US and British intelligence services are able to secretly access information from German telecoms operators, according to a German newspaper report.
“Digital gerrymandering” represents a frightening future. Here’s how to prevent it.
On November 2, 2010, Facebook’s American users were subject to an ambitious experiment in civic-engineering: Could a social network get otherwise-indolent people to cast a ballot in that day’s congressional midterm elections?
The answer was yes.
A multinational security firm has secretly developed software, called Riot, capable of tracking people’s movements and predicting future behavior by mining data from social networking websites.
Raytheon, the world’s fifth largest defence contractor, has acknowledged the technology was shared with US government and industry as part of a joint research and development effort, in 2010, to help build a national security system capable of analysing “trillions of entities” from cyberspace.
Courts have long struggled to deal with key questions at the intersection of individual privacy and ever-advancing technology with little guidance from the Constitution or from prior cases – now judges and experts are hoping that’s about to change.
The US supreme court doesn’t understand the internet. The future of technology and privacy law will undoubtedly be written over the next few years by nine individuals who haven’t “really ‘gotten to’ email” and find Facebook and Twitter “a challenge” .

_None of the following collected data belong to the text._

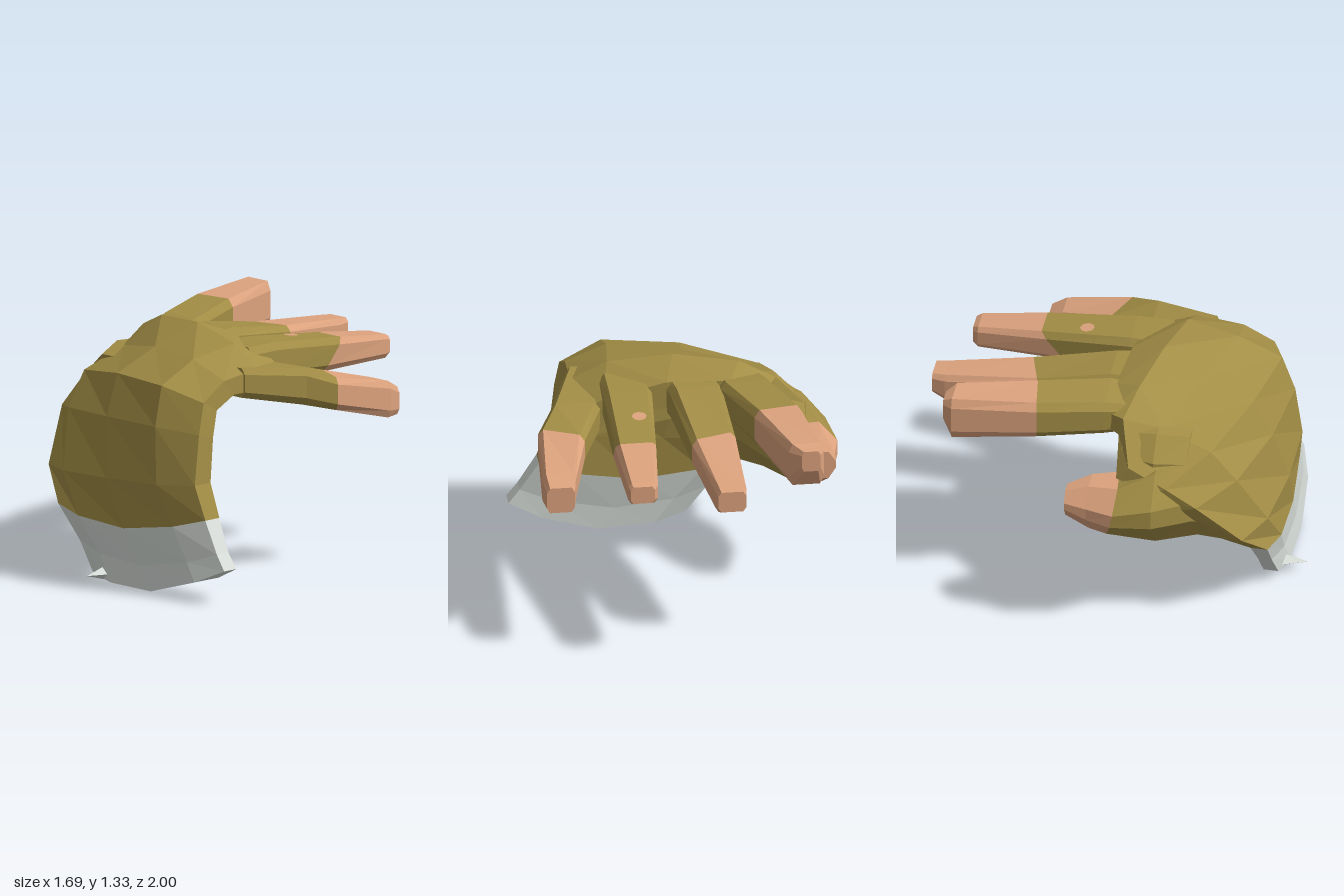
import * as THREE from 'three';

const material = (name, color) => {
  const m = new THREE.MeshStandardMaterial({ color, flatShading: true });
  m.name = name;
  return m;
};

// Closed skin over a list of rings that all have the same number of points
function loft(rings) {
  const n = rings[0].length, pos = [], index = [];
  rings.forEach(r => r.forEach(p => pos.push(...p)));
  for (let i = 0; i < rings.length - 1; i++) {
    for (let j = 0; j < n; j++) {
      const a = i * n + j, b = i * n + (j + 1) % n, c = b + n, d = a + n;
      index.push(a, d, c, a, c, b);
    }
  }
  // end caps as fans around the ring centres
  [0, rings.length - 1].forEach((k, end) => {
    const centre = pos.length / 3;
    for (let axis = 0; axis < 3; axis++) pos.push(rings[k].reduce((s, p) => s + p[axis], 0) / n);
    for (let j = 0; j < n; j++) {
      const a = k * n + j, b = k * n + (j + 1) % n;
      index.push(centre, end ? b : a, end ? a : b);
    }
  });
  const g = new THREE.BufferGeometry();
  g.setAttribute('position', new THREE.Float32BufferAttribute(pos, 3));
  g.setIndex(index);
  const flat = g.toNonIndexed();
  flat.computeVertexNormals();
  return flat;
}

// Hand section: left edge, right edge, tilt of the back, back bulge, palm bulge, sag
const EDGE = [[1, 0.45], [0.82, 0.9], [0.5, 1], [0.18, 0.85], [0, 0.4]];
function handRing([lx, ly, lz, rx, ry, rz, tilt, back, palm, sag]) {
  const point = (u, off) => [
    lx + (rx - lx) * u,
    ly + (ry - ly) * u + off * Math.sin(tilt) + sag * Math.sin(Math.PI * u),
    lz + (rz - lz) * u + off * Math.cos(tilt)];
  return [
    ...EDGE.map(([u, f]) => point(u, f * back)),
    ...[...EDGE].reverse().map(([u, f]) => point(u, -f * palm))];
}

// Finger section: a box with cut corners around x, y, z; slant and lean skew it along z
const corners = (k, m) => [[1, -m], [1, m], [k, 1], [-k, 1], [-1, m], [-1, -m], [-k, -1], [k, -1]];
const BOXY = corners(0.78, 0.6), ROUND = corners(0.45, 0.25);
const fingerRing = (outline, [x, y, z, w, h, slant = 0, lean = 0]) =>
  outline.map(([a, b]) => [x + a * w, y + b * h, z + a * slant + b * lean]);

export function createModel() {
  const glove = material('olive glove', 0xa38e46);
  const skin = material('skin', 0xdda37e);
  const cloth = material('pale cuff', 0xd7ddd8);
  const group = new THREE.Group();
  const add = (name, geometry, mat, parent = group) => {
    const mesh = new THREE.Mesh(geometry, mat);
    mesh.name = name;
    parent.add(mesh);
    return mesh;
  };

  // cuff, slanting around the wrist
  const cuffTop = [-0.39, 0.38, 0.81, 0.68, 0.44, 0.75, 0, 0.11, 0.12, -0.08];
  add('cuff', loft([
    [-0.12, 0.05, 0.82, 0.84, 0.19, 0.77, 0, 0.1, 0.1, -0.1],
    [-0.23, 0.2, 0.81, 0.78, 0.27, 0.77, 0, 0.09, 0.1, -0.09],
    cuffTop].map(handRing)), cloth);
  const flap = add('cuffFlap', new THREE.ConeGeometry(0.08, 0.2, 4), cloth);
  flap.rotation.x = Math.PI / 2;
  flap.scale.z = 0.7;
  flap.position.set(-0.02, 0.06, 0.9);

  // palm and back of the hand, bending from upright to level
  add('palm', loft([
    cuffTop,
    [-0.57, 0.55, 0.67, 0.61, 0.62, 0.72, 0, 0.2, 0.06, 0],
    [-0.7, 0.79, 0.4, 0.59, 0.85, 0.62, 0.25, 0.32, -0.08, 0],
    [-0.72, 0.87, 0.23, 0.57, 0.97, 0.56, 0.5, 0.37, -0.12, 0.02],
    [-0.68, 0.94, 0.08, 0.56, 1.05, 0.46, 0.85, 0.28, -0.03, 0.02],
    [-0.52, 1.16, 0.08, 0.56, 1.1, 0.28, 1.35, 0.17, 0.1, 0.04],
    [-0.46, 1.18, -0.01, 0.61, 1.02, 0.06, 1.5, 0.09, 0.13, 0.08]].map(handRing)), glove);

  // web of skin between thumb and index finger
  add('thumbWeb', loft([
    [-0.38, 0.98, 0.45, 0.2, 0.14], [-0.44, 1.0, 0.28, 0.2, 0.16], [-0.47, 1.01, 0.1, 0.14, 0.14]
  ].map(s => fingerRing(ROUND, s))), glove);

  // fingers: x, y, z, half width, half height, slant, lean; bare from section "split" on
  const fingers = [
    ['thumb', ROUND, 3, [
      [-0.34, 0.62, 0.65, 0.18, 0.18], [-0.42, 0.77, 0.5, 0.24, 0.24], [-0.58, 0.79, 0.3, 0.23, 0.22],
      [-0.67, 0.78, 0.07, 0.18, 0.15, -0.02, 0.03],
      [-0.69, 0.79, -0.05, 0.13, 0.135], [-0.74, 0.82, -0.17, 0.07, 0.08]]],
    ['indexFinger', BOXY, 2, [
      [-0.32, 1.17, 0.14, 0.12, 0.08], [-0.35, 1.18, -0.02, 0.145, 0.1], [-0.475, 1.2, -0.38, 0.13, 0.11, -0.02],
      [-0.575, 1.2, -0.81, 0.095, 0.125], [-0.595, 1.24, -0.86, 0.05, 0.06]]],
    ['middleFinger', BOXY, 2, [
      [-0.06, 1.16, 0.14, 0.16, 0.11], [-0.08, 1.16, -0.04, 0.14, 0.11], [-0.12, 1.12, -0.46, 0.12, 0.085, -0.035],
      [-0.155, 1.085, -0.93, 0.085, 0.08], [-0.155, 1.1, -1, 0.075, 0.06]]],
    ['ringFinger', BOXY, 2, [
      [0.28, 1.15, 0.2, 0.14, 0.1], [0.285, 1.15, 0, 0.13, 0.1], [0.3, 1.12, -0.42, 0.11, 0.085, 0, -0.07],
      [0.305, 1.1, -0.84, 0.08, 0.065], [0.31, 1.1, -0.87, 0.065, 0.05]]],
    ['littleFinger', BOXY, 2, [
      [0.47, 1.11, 0.4, 0.1, 0.08], [0.56, 1.06, 0.06, 0.135, 0.1], [0.66, 1.01, -0.14, 0.12, 0.09, 0.05],
      [0.71, 0.93, -0.46, 0.09, 0.1], [0.71, 0.91, -0.54, 0.075, 0.075]]]];
  for (const [name, outline, split, sections] of fingers) {
    const finger = new THREE.Group();
    finger.name = name;
    const rings = sections.map(s => fingerRing(outline, s));
    add(name + 'Sleeve', loft(rings.slice(0, split + 1)), glove, finger);
    add(name + 'Tip', loft(rings.slice(split)), skin, finger);
    group.add(finger);
  }

  // worn hole on the ring finger
  const hole = add('gloveHole', new THREE.CircleGeometry(0.04, 8), skin);
  hole.rotation.x = -Math.PI / 2 - 0.09;
  hole.position.set(0.255, 1.233, -0.25);

  return group;
}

One year on from the start of the Snowden revelations, there has still been no real political discussion about mass surveillance in the UK. In this film, we ask politicians what they knew and members of the public what they think.
Who oversees the agencies? Are they protecting us from terrorists or invading our privacy? What do the public think about mass surveillance and how does it impact on our rights to privacy and free speech?
While social media revolutionizes how the world responds to political and social events, it may be a double-edged sword. Researchers warned that the tendency to fixate on a small number of opinions encourages the proliferation of rumors, misinformation, and political polarization.
If online oversharing is a public health problem, then the state’s decision to harness it for its own purposes means that huge, powerful forces within government will come to depend on it.